### Your task
Every entry below needs to be printed again exactly, with its pictures left out.

Saved data entries:
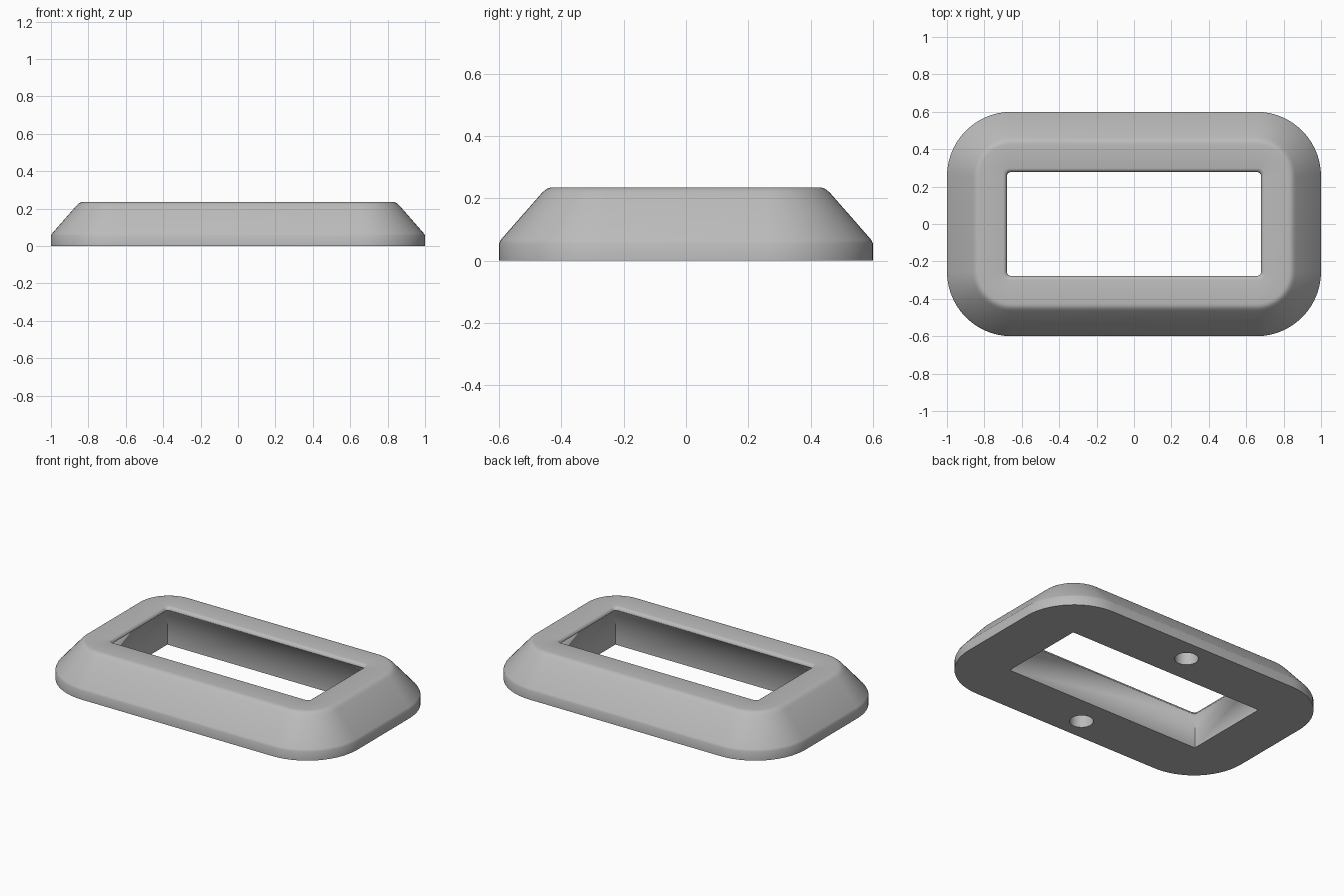
import bpy, bmesh, math

if "Cube" in bpy.data.objects:
    bpy.data.objects.remove(bpy.data.objects["Cube"])

SEG = 14

grey = bpy.data.materials.new("plain grey")
grey.use_nodes = True
colour = (0.5, 0.5, 0.5, 1)
grey.diffuse_color = colour
grey.node_tree.nodes["Principled BSDF"].inputs["Base Color"].default_value = colour


def ring(bm, hx, hy, r, z):
    """Rounded rectangle of vertices, counter-clockwise."""
    verts = []
    for i, (sx, sy) in enumerate([(1, 1), (-1, 1), (-1, -1), (1, -1)]):
        for k in range(SEG + 1):
            a = math.pi / 2 * (i + k / SEG)
            verts.append(bm.verts.new((sx * (hx - r) + r * math.cos(a),
                                       sy * (hy - r) + r * math.sin(a), z)))
    return verts


# Outer wall: inset from the footprint and height, with a rounded top rim
OUTER = [(0, 0), (0, 0.055), (0.006, 0.067), (0.134, 0.213), (0.143, 0.222),
         (0.153, 0.23), (0.164, 0.234), (0.175, 0.235)]
# Opening: widening, corner radius and height, from the rim down
OPENING = [(0.02, 0.035, 0.235), (0.012, 0.03, 0.233), (0.005, 0.026, 0.228),
           (0, 0.024, 0.217), (0, 0, 0.214), (0, 0, 0)]

bm = bmesh.new()
rings = [ring(bm, 1 - d, 0.6 - d, 0.345 - d, z) for d, z in OUTER]
rings += [ring(bm, 0.68 + w, 0.278 + w, r, z) for w, r, z in OPENING]
for a, b in zip(rings, rings[1:] + rings[:1]):
    for i in range(len(a)):
        j = (i + 1) % len(a)
        bm.faces.new((a[i], a[j], b[j], b[i]))
bmesh.ops.remove_doubles(bm, verts=bm.verts, dist=1e-5)
bmesh.ops.recalc_face_normals(bm, faces=bm.faces)
mesh = bpy.data.meshes.new("bezel_frame")
bm.to_mesh(mesh)
bm.free()
mesh.materials.append(grey)
frame = bpy.data.objects.new("bezel_frame", mesh)
bpy.context.collection.objects.link(frame)
bpy.context.view_layer.objects.active = frame

# Blind screw holes in the underside
for side in (-1, 1):
    bpy.ops.mesh.primitive_cylinder_add(vertices=40, radius=0.067, depth=0.24,
                                        location=(0, side * 0.46, -0.01))
    cutter = bpy.context.object
    cutter.name = "screw_hole_cutter"
    cutter.hide_render = True
    cutter.data.materials.append(grey)
    bpy.context.view_layer.objects.active = frame
    mod = frame.modifiers.new("screw_hole", "BOOLEAN")
    mod.operation = "DIFFERENCE"
    mod.solver = "EXACT"
    mod.object = cutter
    bpy.ops.object.modifier_apply(modifier=mod.name)
    bpy.data.objects.remove(cutter)

bpy.ops.object.select_all(action="DESELECT")
frame.select_set(True)
bpy.ops.object.shade_smooth_by_angle(angle=math.radians(32))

### Written answer
import bpy, bmesh, math

if "Cube" in bpy.data.objects:
    bpy.data.objects.remove(bpy.data.objects["Cube"])

SEG = 14

grey = bpy.data.materials.new("plain grey")
grey.use_nodes = True
colour = (0.5, 0.5, 0.5, 1)
grey.diffuse_color = colour
grey.node_tree.nodes["Principled BSDF"].inputs["Base Color"].default_value = colour


def ring(bm, hx, hy, r, z):
    """Rounded rectangle of vertices, counter-clockwise."""
    verts = []
    for i, (sx, sy) in enumerate([(1, 1), (-1, 1), (-1, -1), (1, -1)]):
        for k in range(SEG + 1):
            a = math.pi / 2 * (i + k / SEG)
            verts.append(bm.verts.new((sx * (hx - r) + r * math.cos(a),
                                       sy * (hy - r) + r * math.sin(a), z)))
    return verts


# Outer wall: inset from the footprint and height, with a rounded top rim
OUTER = [(0, 0), (0, 0.055), (0.006, 0.067), (0.134, 0.213), (0.143, 0.222),
         (0.153, 0.23), (0.164, 0.234), (0.175, 0.235)]
# Opening: widening, corner radius and height, from the rim down
OPENING = [(0.02, 0.035, 0.235), (0.012, 0.03, 0.233), (0.005, 0.026, 0.228),
           (0, 0.024, 0.217), (0, 0, 0.214), (0, 0, 0)]

bm = bmesh.new()
rings = [ring(bm, 1 - d, 0.6 - d, 0.345 - d, z) for d, z in OUTER]
rings += [ring(bm, 0.68 + w, 0.278 + w, r, z) for w, r, z in OPENING]
for a, b in zip(rings, rings[1:] + rings[:1]):
    for i in range(len(a)):
        j = (i + 1) % len(a)
        bm.faces.new((a[i], a[j], b[j], b[i]))
bmesh.ops.remove_doubles(bm, verts=bm.verts, dist=1e-5)
bmesh.ops.recalc_face_normals(bm, faces=bm.faces)
mesh = bpy.data.meshes.new("bezel_frame")
bm.to_mesh(mesh)
bm.free()
mesh.materials.append(grey)
frame = bpy.data.objects.new("bezel_frame", mesh)
bpy.context.collection.objects.link(frame)
bpy.context.view_layer.objects.active = frame

# Blind screw holes in the underside
for side in (-1, 1):
    bpy.ops.mesh.primitive_cylinder_add(vertices=40, radius=0.067, depth=0.24,
                                        location=(0, side * 0.46, -0.01))
    cutter = bpy.context.object
    cutter.name = "screw_hole_cutter"
    cutter.hide_render = True
    cutter.data.materials.append(grey)
    bpy.context.view_layer.objects.active = frame
    mod = frame.modifiers.new("screw_hole", "BOOLEAN")
    mod.operation = "DIFFERENCE"
    mod.solver = "EXACT"
    mod.object = cutter
    bpy.ops.object.modifier_apply(modifier=mod.name)
    bpy.data.objects.remove(cutter)

bpy.ops.object.select_all(action="DESELECT")
frame.select_set(True)
bpy.ops.object.shade_smooth_by_angle(angle=math.radians(32))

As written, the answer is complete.